ENTRIES SHOWN Start Marker

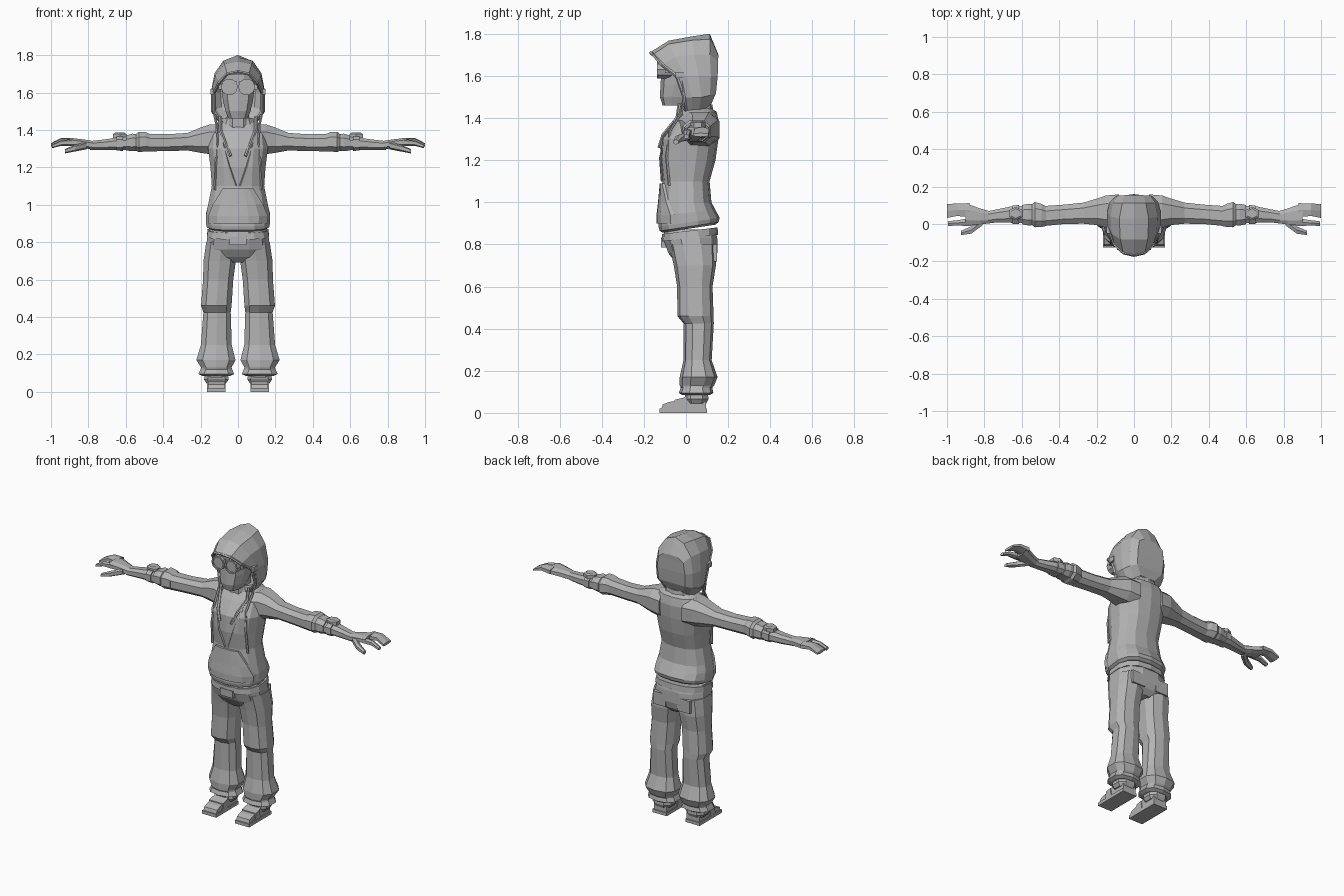
import bpy, bmesh, math
from mathutils import Vector

grey = bpy.data.materials.new("plain grey")
grey.diffuse_color = (0.45, 0.45, 0.45, 1)
POW = 0.8  # below 1 makes cross-sections slightly boxy


def finish(name, bm, mirror=False):
    bmesh.ops.recalc_face_normals(bm, faces=bm.faces)
    me = bpy.data.meshes.new(name)
    bm.to_mesh(me)
    bm.free()
    me.materials.append(grey)
    ob = bpy.data.objects.new(name, me)
    bpy.context.collection.objects.link(ob)
    if mirror:
        ob.modifiers.new("mirror", 'MIRROR').use_mirror_merge = False
    return ob


def bridge(bm, rings, closed=True):
    vs = [[bm.verts.new(p) for p in r] for r in rings]
    n = len(vs[0])
    for a, b in zip(vs, vs[1:]):
        for i in range(n if closed else n - 1):
            j = (i + 1) % n
            bm.faces.new((a[i], a[j], b[j], b[i]))
    return vs


def section(n, p):
    for i in range(n):
        t = 2 * math.pi * (i + 0.5) / n
        c, s = math.cos(t), math.sin(t)
        yield math.copysign(abs(c) ** p, c), math.copysign(abs(s) ** p, s)


def loft_z(name, rows, n=12, mirror=False, p=POW):
    """rows: z, centre x, centre y, half width, half depth, tilt"""
    bm = bmesh.new()
    rings = []
    for z, cx, cy, rx, ry, *t in rows:
        k = t[0] if t else 0
        rings.append([(cx + rx * u, cy + ry * v, z + k * ry * v) for u, v in section(n, p)])
    vs = bridge(bm, rings)
    bm.faces.new(vs[0])
    bm.faces.new(vs[-1])
    return finish(name, bm, mirror)


def loft_x(name, rows, n=8, p=POW):
    """rows: x, centre y, centre z, half depth, half height; mirrored to both sides"""
    bm = bmesh.new()
    vs = bridge(bm, [[(x, cy + ry * u, cz + rz * v) for u, v in section(n, p)]
                     for x, cy, cz, ry, rz in rows])
    bm.faces.new(vs[0])
    bm.faces.new(vs[-1])
    return finish(name, bm, True)


def extrude_x(name, prof, x0, x1):
    bm = bmesh.new()
    vs = bridge(bm, [[(x, y, z) for y, z in prof] for x in (x0, x1)])
    bm.faces.new(vs[0])
    bm.faces.new(vs[1])
    return finish(name, bm, True)


def box(name, x0, x1, y0, y1, z0, z1):
    return extrude_x(name, [(y0, z0), (y1, z0), (y1, z1), (y0, z1)], x0, x1)


def cord(name, pts, r, n=5):
    """thin tube along points, mirrored"""
    pts = [Vector(p) for p in pts]
    bm = bmesh.new()
    rings = []
    for i, p in enumerate(pts):
        d = (pts[min(i + 1, len(pts) - 1)] - pts[max(i - 1, 0)]).normalized()
        a = d.cross(Vector((0.3, 0.9, 0.1))).normalized()
        b = d.cross(a)
        rings.append([p + r * (a * math.cos(t) + b * math.sin(t))
                      for t in (2 * math.pi * k / n for k in range(n))])
    vs = bridge(bm, rings)
    bm.faces.new(vs[0])
    bm.faces.new(vs[-1])
    return finish(name, bm, True)


# Hooded jacket body
TORSO = [(.875, 0, .015, .152, .125, .15), (.885, 0, .015, .17, .14, .15), (.905, 0, .015, .174, .145, .15),
         (.95, 0, .006, .174, .134, .1), (1.0, 0, 0, .163, .121), (1.1, 0, 0, .143, .112),
         (1.2, 0, .008, .15, .132), (1.3, 0, .018, .163, .136), (1.38, 0, .045, .155, .112),
         (1.43, 0, .06, .125, .085), (1.455, 0, .05, .075, .06)]
loft_z("jacket_body", TORSO, 14)


def front_y(x, z):
    """front surface of the jacket"""
    for a, b in zip(TORSO, TORSO[1:]):
        if a[0] <= z <= b[0]:
            t = (z - a[0]) / (b[0] - a[0])
            cy, rx, ry = (a[i] + t * (b[i] - a[i]) for i in (2, 3, 4))
            return cy - ry * max(0, 1 - (abs(x) / rx) ** (2 / POW)) ** (POW / 2)
    return 0


# Front pocket plate
bm = bmesh.new()
for off in (-.012, .01):
    bridge(bm, [[(w * u, front_y(w * u, z) + off, z) for u in (-1, -.7, -.35, 0, .35, .7, 1)]
                for z, w in ((1.09, .08), (1.0, .135), (.94, .16), (.9, .158))], False)
bm.verts.ensure_lookup_table()
edges = [e for e in bm.edges if e.is_boundary]
bmesh.ops.bridge_loops(bm, edges=edges)
finish("front_pocket", bm)

# Neckline trim, drawstrings and side cords on the chest
on_chest = lambda pts, o: [(x, front_y(x, z) - o, z) for x, z in pts]
cord("neckline_trim", on_chest([(.095, 1.42), (.08, 1.32), (.05, 1.21), (.012, 1.1)], .002), .006, 4)
cord("drawstring", [(.095, -.03, 1.47)] + on_chest([(.095, 1.4), (.065, 1.32), (.04, 1.26)], .008), .009)
cord("side_cord", [(.13, -.02, 1.62), (.13, -.01, 1.5), (.115, -.02, 1.43)]
     + on_chest([(.11, 1.34), (.12, 1.22), (.125, 1.08)], .006), .007)
loft_z("collar", [(1.39, 0, .055, .12, .09), (1.43, 0, .05, .1, .08), (1.465, 0, .05, .085, .075)], 10)

# Sleeves, cuffs, forearms
loft_x("sleeve", [(.08, .055, 1.345, .11, .09), (.15, .066, 1.35, .092, .085), (.2, .065, 1.345, .075, .072),
                  (.27, .058, 1.337, .06, .05), (.37, .052, 1.332, .055, .048), (.49, .042, 1.332, .057, .05)])
loft_x("rolled_cuff", [(.47, .042, 1.332, .056, .049), (.495, .046, 1.337, .066, .055), (.53, .05, 1.335, .072, .058),
                       (.545, .05, 1.333, .06, .048), (.565, .05, 1.333, .062, .05), (.6, .05, 1.33, .054, .042)])
loft_x("forearm", [(.58, .05, 1.328, .05, .037), (.66, .05, 1.325, .046, .034),
                   (.72, .045, 1.32, .038, .03), (.79, .035, 1.317, .034, .025)])
loft_x("wrist_strap", [(.615, .05, 1.327, .054, .041), (.65, .05, 1.327, .052, .04)], p=.7)
loft_z("wrist_dial", [(1.355, .632, .056, .042, .036), (1.378, .632, .056, .042, .036),
                      (1.385, .632, .056, .028, .026)], 6, True, 1)

# Hands
loft_x("palm", [(.77, .036, 1.317, .034, .024), (.82, .04, 1.325, .045, .025), (.9, .05, 1.337, .064, .022)])
loft_x("fingers", [(.88, .074, 1.338, .042, .02), (.945, .076, 1.342, .037, .016), (1.0, .07, 1.32, .042, .009)], 6)
loft_x("index_finger", [(.87, .01, 1.333, .024, .018), (.945, .006, 1.33, .016, .015), (.995, .002, 1.312, .014, .01)], 6)
loft_x("thumb", [(.81, .015, 1.316, .025, .02), (.87, -.032, 1.303, .022, .018), (.925, -.048, 1.286, .013, .012)], 6)

# Head
loft_z("neck", [(1.38, 0, .02, .065, .06), (1.52, 0, .02, .06, .06)], 8)
loft_z("head", [(1.46, 0, -.045, .052, .066), (1.5, 0, -.03, .07, .094), (1.56, 0, -.015, .084, .106),
                (1.66, 0, -.005, .095, .11), (1.72, 0, .01, .075, .085)], 10)
loft_z("brow_band", [(1.66, 0, -.01, .101, .115), (1.695, 0, -.01, .095, .115)], 12)


def disc(name, x, z, y0, y1, r0, r1):
    bm = bmesh.new()
    ring = lambda y, r: [(x + r * math.cos(t), y, z + r * math.sin(t))
                         for t in (2 * math.pi * k / 10 for k in range(10))]
    vs = bridge(bm, [ring(y0, r0), ring(y1, r0), ring(y1, r1), ring(y1 + .008, r1)])
    bm.faces.new(vs[0])
    bm.faces.new(vs[-1])
    return finish(name, bm, True)


disc("goggle_lens", .046, 1.63, -.07, -.138, .045, .036)
box("goggle_strap", .07, .105, -.1, .0, 1.615, 1.645)
box("strap_buckle", .125, .147, -.05, -.01, 1.59, 1.62)

# Hood: arches from the front rim to the back, each from crown to neck
ARCHES = [
    [(0, -.163, 1.71), (.055, -.15, 1.70), (.098, -.11, 1.655), (.125, -.04, 1.6), (.125, -.005, 1.5), (.085, .005, 1.435)],
    [(0, -.08, 1.762), (.07, -.08, 1.747), (.115, -.05, 1.69), (.139, 0, 1.6), (.139, .03, 1.5), (.095, .03, 1.44)],
    [(0, .03, 1.782), (.075, .03, 1.765), (.12, .04, 1.70), (.139, .06, 1.6), (.138, .07, 1.5), (.095, .06, 1.44)],
    [(0, .11, 1.795), (.06, .11, 1.77), (.108, .11, 1.70), (.125, .115, 1.6), (.12, .11, 1.51), (.08, .09, 1.45)],
    [(0, .148, 1.70), (.05, .148, 1.695), (.085, .147, 1.67), (.095, .145, 1.6), (.09, .137, 1.52), (.05, .115, 1.47)]]
bm = bmesh.new()
full = [[(-x, y, z) for x, y, z in a[:0:-1]] + a for a in ARCHES]
vs = bridge(bm, full, False)
for i in range(5):  # back panel
    q = [vs[-1][i], vs[-1][i + 1], vs[-1][9 - i], vs[-1][10 - i]]
    bm.faces.new(q[:2] + q[3:] if i == 4 else q)
hood = finish("hood", bm)
sol = hood.modifiers.new("cloth thickness", 'SOLIDIFY')
sol.thickness = .012
sol.offset = 0
rim = [(x * 1.02, y - .004, z) for x, y, z in ARCHES[0]]
cord("hood_rim", rim, .009)

# Trousers
loft_z("waistband", [(.83, 0, .018, .17, .135, .12), (.865, 0, .018, .165, .132, .12)], 14)
loft_z("trouser_seat", [(.87, 0, .018, .155, .125), (.83, 0, .02, .168, .132), (.76, 0, .032, .178, .12),
                        (.72, 0, .042, .165, .1), (.69, 0, .045, .05, .07)])
loft_z("trouser_leg", [(.8, .088, .03, .085, .11), (.7, .098, .042, .09, .1), (.6, .106, .042, .084, .084),
                       (.46, .116, .045, .085, .086), (.425, .112, .06, .076, .072), (.25, .116, .055, .086, .067),
                       (.17, .118, .06, .109, .09), (.13, .116, .052, .085, .082), (.12, .116, .05, .088, .075),
                       (.095, .116, .048, .1, .082), (.085, .116, .048, .078, .066)], 10, True)
loft_z("ankle_cuff", [(.1, .116, .05, .066, .058), (.065, .116, .05, .07, .06), (.045, .116, .05, .055, .05)], 8, True)
box("belt_tab", .0, .045, -.118, -.06, .785, .83)
box("back_pocket", .04, .13, .1, .148, .72, .8)

# Shoes
extrude_x("shoe", [(-.118, .018), (.095, .018), (.095, .055), (.08, .09), (.015, .09), (-.03, .06),
                   (-.08, .052), (-.11, .04)], .07, .16)
box("shoe_sole", .066, .166, -.125, .1, 0, .02)
extrude_x("shoe_strap", [(-.06, .02), (-.01, .02), (-.015, .072), (-.055, .062)], .066, .165)
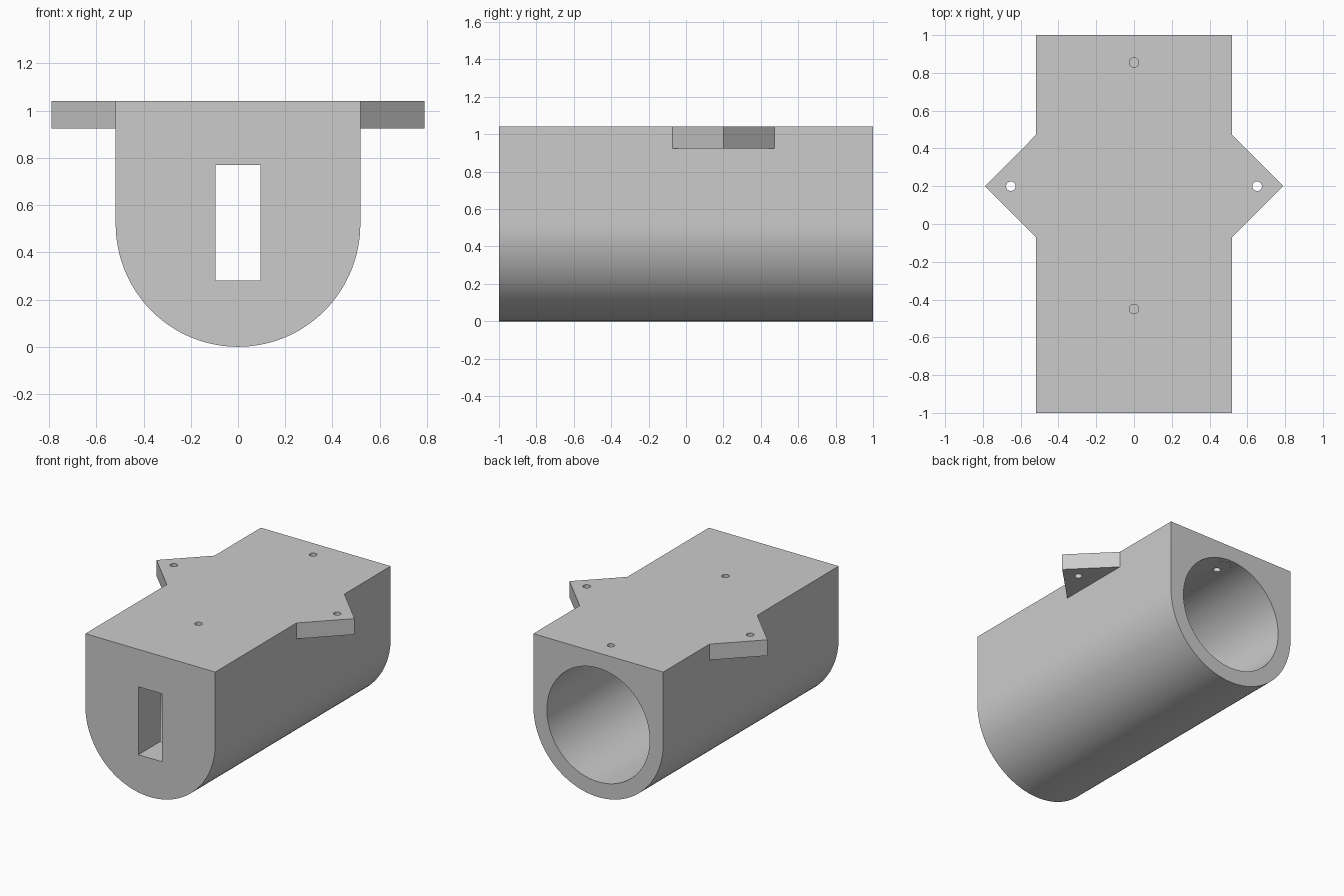
import bpy, bmesh, math
from mathutils import Matrix

cube = bpy.data.objects.get("Cube")
if cube:
    bpy.data.objects.remove(cube, do_unlink=True)

R = 0.518            # outer radius and half width
TOP = 1.04           # height of the flat top
BORE = 0.41          # bore radius

grey = bpy.data.materials.new("light grey")
grey.use_nodes = True
colour = (0.6, 0.6, 0.6, 1)
grey.diffuse_color = colour
grey.node_tree.nodes["Principled BSDF"].inputs["Base Color"].default_value = colour


def make(name, bm):
    bmesh.ops.recalc_face_normals(bm, faces=bm.faces)
    mesh = bpy.data.meshes.new(name)
    bm.to_mesh(mesh)
    bm.free()
    mesh.materials.append(grey)
    obj = bpy.data.objects.new(name, mesh)
    bpy.context.collection.objects.link(obj)
    return obj


def prism(name, points, offset):
    """Extrude a closed outline along offset."""
    bm = bmesh.new()
    face = bm.faces.new([bm.verts.new(p) for p in points])
    new = bmesh.ops.extrude_face_region(bm, geom=[face])["geom"]
    verts = [v for v in new if isinstance(v, bmesh.types.BMVert)]
    bmesh.ops.translate(bm, verts=verts, vec=offset)
    if not face.is_valid or len(bm.faces) < len(points) + 2:
        bm.faces.new([v for v in bm.verts if v not in verts])
    return make(name, bm)


def cylinder(name, radius, depth, centre, sides, along_y=False):
    bm = bmesh.new()
    turn = Matrix.Rotation(math.pi / 2, 4, "X") if along_y else Matrix()
    bmesh.ops.create_cone(bm, cap_ends=True, segments=sides, radius1=radius,
                          radius2=radius, depth=depth,
                          matrix=Matrix.Translation(centre) @ turn)
    return make(name, bm)


def combine(target, tool, operation):
    """Apply a boolean and discard the tool."""
    mod = target.modifiers.new(operation, "BOOLEAN")
    mod.operation, mod.solver, mod.object = operation, "EXACT", tool
    bpy.context.view_layer.objects.active = target
    bpy.ops.object.modifier_apply(modifier=mod.name)
    bpy.data.objects.remove(tool, do_unlink=True)


# Housing: flat top, straight sides, round belly
steps = 64
outline = [(-R, -1, TOP)]
for i in range(steps + 1):
    a = math.pi + math.pi * i / steps
    outline.append((R * math.cos(a), -1, 0.52 + 0.52 * math.sin(a)))
outline.append((R, -1, TOP))
housing = prism("housing", outline, (0, 2, 0))

# Bore, open at the back and closed by a front wall
combine(housing, cylinder("bore_cutter", BORE, 1.85, (0, 0.175, 0.52), 128, True),
        "DIFFERENCE")

# Slot through the front wall
slot = [(-0.095, -1.1, 0.28), (0.095, -1.1, 0.28),
        (0.095, -1.1, 0.77), (-0.095, -1.1, 0.77)]
combine(housing, prism("slot_cutter", slot, (0, 0.5, 0)), "DIFFERENCE")

# Diamond mounting plate whose corners form the side ears
S = 0.79
diamond = [(S, 0.2, 0.925), (0, 0.2 + S, 0.925), (-S, 0.2, 0.925), (0, 0.2 - S, 0.925)]
combine(housing, prism("mounting_plate", diamond, (0, 0, TOP - 0.925)), "UNION")

# Screw holes: two in the ears, two along the middle
for x, y in ((0.652, 0.2), (-0.652, 0.2), (0, 0.855), (0, -0.45)):
    combine(housing, cylinder("hole_cutter", 0.025, 0.5, (x, y, 1), 32), "DIFFERENCE")

# Smooth curves, sharp edges
bpy.ops.object.select_all(action="DESELECT")
housing.select_set(True)
bpy.context.view_layer.objects.active = housing
bpy.ops.object.shade_smooth_by_angle(angle=math.radians(30))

ENTRIES SHOWN End Marker

### DESCRIPTION OF THE TASK
Reproduce verbatim the lines above, from the line with "ob = bpy.data.objects.new(name, me)" through the line with "z1)], x0, x1)".

### ANSWER SPACE
    ob = bpy.data.objects.new(name, me)
    bpy.context.collection.objects.link(ob)
    if mirror:
        ob.modifiers.new("mirror", 'MIRROR').use_mirror_merge = False
    return ob


def bridge(bm, rings, closed=True):
    vs = [[bm.verts.new(p) for p in r] for r in rings]
    n = len(vs[0])
    for a, b in zip(vs, vs[1:]):
        for i in range(n if closed else n - 1):
            j = (i + 1) % n
            bm.faces.new((a[i], a[j], b[j], b[i]))
    return vs


def section(n, p):
    for i in range(n):
        t = 2 * math.pi * (i + 0.5) / n
        c, s = math.cos(t), math.sin(t)
        yield math.copysign(abs(c) ** p, c), math.copysign(abs(s) ** p, s)


def loft_z(name, rows, n=12, mirror=False, p=POW):
    """rows: z, centre x, centre y, half width, half depth, tilt"""
    bm = bmesh.new()
    rings = []
    for z, cx, cy, rx, ry, *t in rows:
        k = t[0] if t else 0
        rings.append([(cx + rx * u, cy + ry * v, z + k * ry * v) for u, v in section(n, p)])
    vs = bridge(bm, rings)
    bm.faces.new(vs[0])
    bm.faces.new(vs[-1])
    return finish(name, bm, mirror)


def loft_x(name, rows, n=8, p=POW):
    """rows: x, centre y, centre z, half depth, half height; mirrored to both sides"""
    bm = bmesh.new()
    vs = bridge(bm, [[(x, cy + ry * u, cz + rz * v) for u, v in section(n, p)]
                     for x, cy, cz, ry, rz in rows])
    bm.faces.new(vs[0])
    bm.faces.new(vs[-1])
    return finish(name, bm, True)


def extrude_x(name, prof, x0, x1):
    bm = bmesh.new()
    vs = bridge(bm, [[(x, y, z) for y, z in prof] for x in (x0, x1)])
    bm.faces.new(vs[0])
    bm.faces.new(vs[1])
    return finish(name, bm, True)


def box(name, x0, x1, y0, y1, z0, z1):
    return extrude_x(name, [(y0, z0), (y1, z0), (y1, z1), (y0, z1)], x0, x1)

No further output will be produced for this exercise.